For now, both Speaking in Tongues and Reliquary remain in London, ready to be transported to Venice in due course. Benney is a Londoner by birth and location, and he has spent the past three years in his current studio in East London. Prior to this, he was Artist in Residence at Somerset House for five years, and he has also lived in parts of West London. Being born in the city, he says, ‘allowed me to come back, in some way, because something deep within me was comfortable with city life, and specifically London’. His brothers and sisters, he notes, do not have the same attachment and were born elsewhere. Has London changed in the time that he’s known it as an artist? I know the answer to this before it comes, and Benney speaks about the inevitable process of gentrification that happens when artists breathe life into hitherto ‘no-go’ areas of town: ‘I’m sort of sick of it now, as I feel like I’m doing the job that developpers benefit from’. A similar thing happened when he lived in Manhatten, in an area where ‘you couldn’t pay people to visit you’. Illuminatingly, Benney sees the artist’s creative role as enacting a similar process. ‘You have to be prepared to go to places that other people don’t want to, or don’t dare to, and that can be an emotional place, a spiritual place, a psychological place, a philosophical place. And you’ve got to peer over the edge of that abyss, and come back’.

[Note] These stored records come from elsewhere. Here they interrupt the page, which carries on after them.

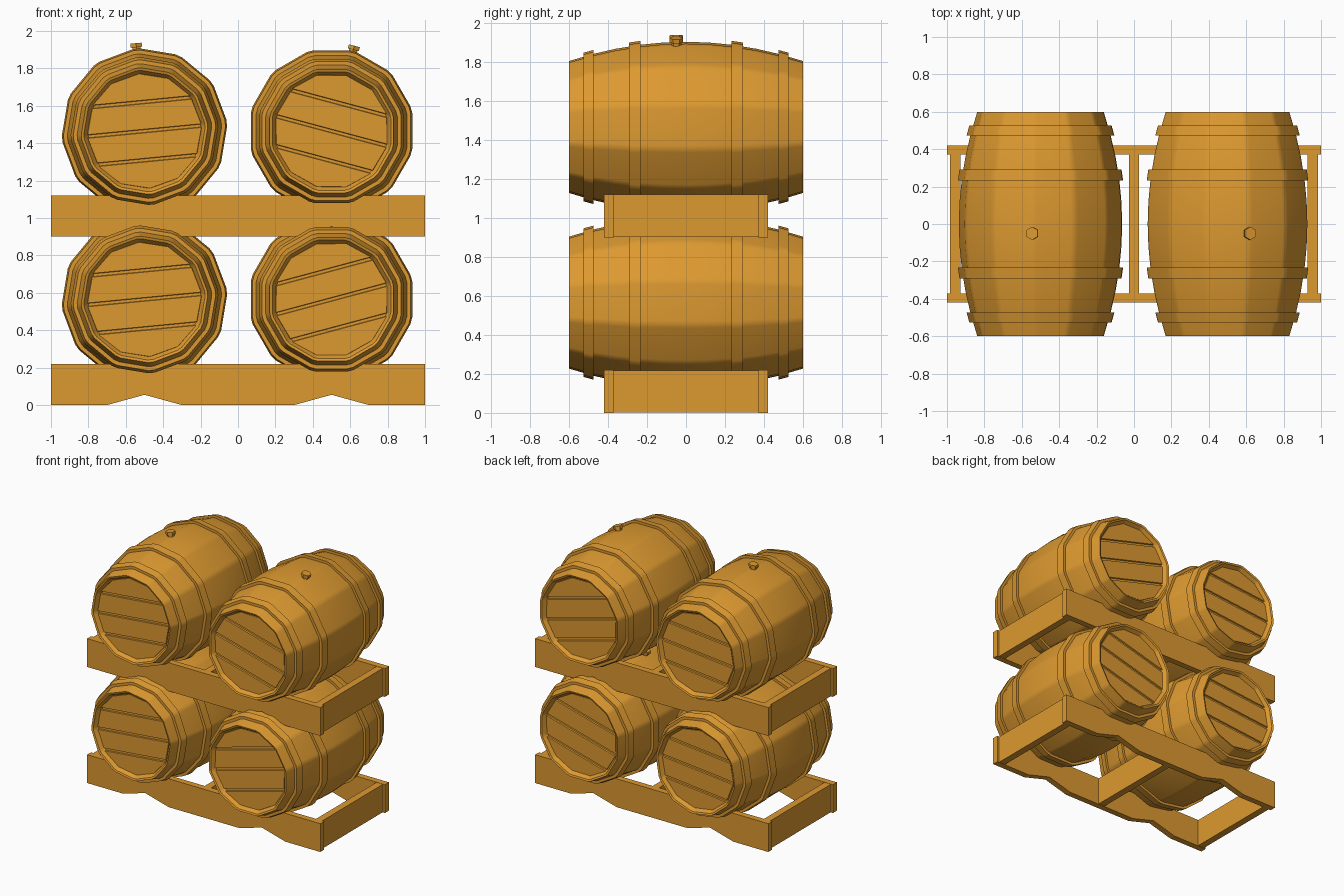
import bpy, bmesh
from math import radians, cos, sin, pi
from mathutils import Matrix, Vector

cube = bpy.data.objects.get("Cube")
if cube:
    bpy.data.objects.remove(cube)

wood = bpy.data.materials.new("golden_oak")
wood.use_nodes = True
COLOUR = (0.72, 0.32, 0.03, 1)
wood.diffuse_color = COLOUR
wood.node_tree.nodes["Principled BSDF"].inputs["Base Color"].default_value = COLOUR

SIDES = 12
HALF = 0.6


def finish(bm, name, matrix=Matrix(), smooth=None):
    bmesh.ops.recalc_face_normals(bm, faces=bm.faces)
    mesh = bpy.data.meshes.new(name)
    bm.to_mesh(mesh)
    bm.free()
    mesh.materials.append(wood)
    ob = bpy.data.objects.new(name, mesh)
    bpy.context.collection.objects.link(ob)
    ob.matrix_world = matrix
    if smooth:
        mesh.shade_smooth()
        mesh.set_sharp_from_angle(angle=radians(smooth))
        mod = ob.modifiers.new("even_normals", 'WEIGHTED_NORMAL')
        mod.keep_sharp = True
    return ob


def ring_angles():
    # each stave corner is a narrow chamfer
    for i in range(SIDES):
        for d in (-2.5, 2.5):
            yield radians(i * 360 / SIDES + d)


def lathe(bm, profile, closed=False):
    """Sweep (y, radius) points around the y axis with chamfered corners."""
    k = cos(pi / SIDES) / cos(pi / SIDES - radians(2.5))
    rings = [[bm.verts.new((r * k * cos(a), y, r * k * sin(a))) for a in ring_angles()]
             for y, r in profile]
    pairs = list(zip(rings, rings[1:]))
    if closed:
        pairs.append((rings[-1], rings[0]))
    for p, q in pairs:
        for i in range(len(p)):
            j = (i + 1) % len(p)
            bm.faces.new((p[i], p[j], q[j], q[i]))
    return rings


def bulge(y):
    return 0.442 - 0.1 * (y / HALF) ** 2


def barrel_body(name, matrix):
    bm = bmesh.new()
    ys = [-HALF + HALF * i / 5 for i in range(11)]
    profile = [(y, bulge(y)) for y in ys]
    # rim and recess at each end
    rim = [(0.56, 0.305), (0.595, 0.328)]
    profile = [(-y, r) for y, r in rim] + profile + rim[::-1]
    rings = lathe(bm, profile)
    bm.faces.new(rings[0])
    bm.faces.new(rings[-1])
    finish(bm, name + "_body", matrix, 25)


def hoops(name, matrix):
    bm = bmesh.new()
    for side in (-1, 1):
        for mid, half in ((0.5, 0.026), (0.262, 0.029)):
            a, b = mid - half, mid + half
            ra, rb = bulge(a), bulge(b)
            lathe(bm, [(side * a, ra - 0.01), (side * a, ra + 0.02),
                       (side * b, rb + 0.02), (side * b, rb - 0.01)], closed=True)
    finish(bm, name + "_hoops", matrix, 25)


def head_planks(name, matrix):
    # four boards per end, separated by shallow grooves
    width, gap = 0.155, 0.005
    for side, label in ((-1, "front"), (1, "back")):
        out = bmesh.new()
        for i in range(-2, 2):
            bm = bmesh.new()
            ring = [bm.verts.new((0.312 * cos(2 * pi * k / SIDES), side * 0.552,
                                  0.312 * sin(2 * pi * k / SIDES))) for k in range(SIDES)]
            bm.faces.new(ring)
            for z, sign in ((i * width + gap, -1), ((i + 1) * width - gap, 1)):
                if abs(z) < 0.29:
                    bmesh.ops.bisect_plane(bm, geom=bm.verts[:] + bm.edges[:] + bm.faces[:],
                                           plane_co=(0, 0, z), plane_no=(0, 0, sign),
                                           clear_outer=True)
            solid = bmesh.ops.extrude_face_region(bm, geom=bm.faces[:])
            top = [v for v in solid["geom"] if isinstance(v, bmesh.types.BMVert)]
            centre = sum((v.co for v in top), Vector()) / len(top)
            for v in top:
                # taper the front of the board for an eased edge
                v.co.x = v.co.x * 0.98
                v.co.z = centre.z + (v.co.z - centre.z) * 0.93
                v.co.y += side * 0.018
            part = bpy.data.meshes.new("board")
            bm.to_mesh(part)
            bm.free()
            out.from_mesh(part)
            bpy.data.meshes.remove(part)
        finish(out, f"{name}_{label}_head", matrix)


def bung(name, matrix):
    bm = bmesh.new()
    for radius, low, high in ((0.026, 0.42, 0.455), (0.035, 0.45, 0.472)):
        bmesh.ops.create_cone(bm, cap_ends=True, segments=6, radius1=radius, radius2=radius,
                              depth=high - low,
                              matrix=Matrix.Translation((0, -0.05, (low + high) / 2)))
    finish(bm, name + "_bung", matrix)


def long_beam(name, y, z):
    # rail with two shallow notches along the underside
    bm = bmesh.new()
    outline = [(-1, 0), (-0.7, 0), (-0.5, 0.055), (-0.3, 0), (0.3, 0),
               (0.5, 0.055), (0.7, 0), (1, 0), (1, 0.22), (-1, 0.22)]
    face = bm.faces.new([bm.verts.new((x, y - 0.024, z + h)) for x, h in outline])
    solid = bmesh.ops.extrude_face_region(bm, geom=[face])
    for v in solid["geom"]:
        if isinstance(v, bmesh.types.BMVert):
            v.co.y += 0.048
    finish(bm, name)


def cross_board(name, x, z):
    bm = bmesh.new()
    size = Matrix.Diagonal((0.055, 0.75, 0.216, 1))
    bmesh.ops.create_cube(bm, size=1, matrix=Matrix.Translation((x, 0, z + 0.11)) @ size)
    finish(bm, name)


# two tiers of rack, each carrying two barrels
TIERS = (("lower", 0.0, (5.5, 15)), ("upper", 0.9, (5.5, -15)))
for tier, base, turns in TIERS:
    long_beam(tier + "_front_beam", -0.396, base)
    long_beam(tier + "_back_beam", 0.396, base)
    for label, x in (("right", -0.955), ("middle", 0), ("left", 0.955)):
        cross_board(f"{tier}_{label}_cross_board", x, base)
    for label, x, turn in (("right", -0.5, turns[0]), ("left", 0.5, turns[1])):
        place = (Matrix.Translation((x, 0, base + 0.565))
                 @ Matrix.Rotation(radians(-turn), 4, 'Y'))
        barrel = f"{tier}_{label}_barrel"
        for build in (barrel_body, hoops, head_planks, bung):
            build(barrel, place)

By Suzannah V. Evans
Paul Benney will be exhibiting Speaking in Tongues, along with his Reliquary series, at the Chiesa di San Gallo, San Marco 30124, Venice, 13 May – 26 November 2017. More information on Paul’s work is available here.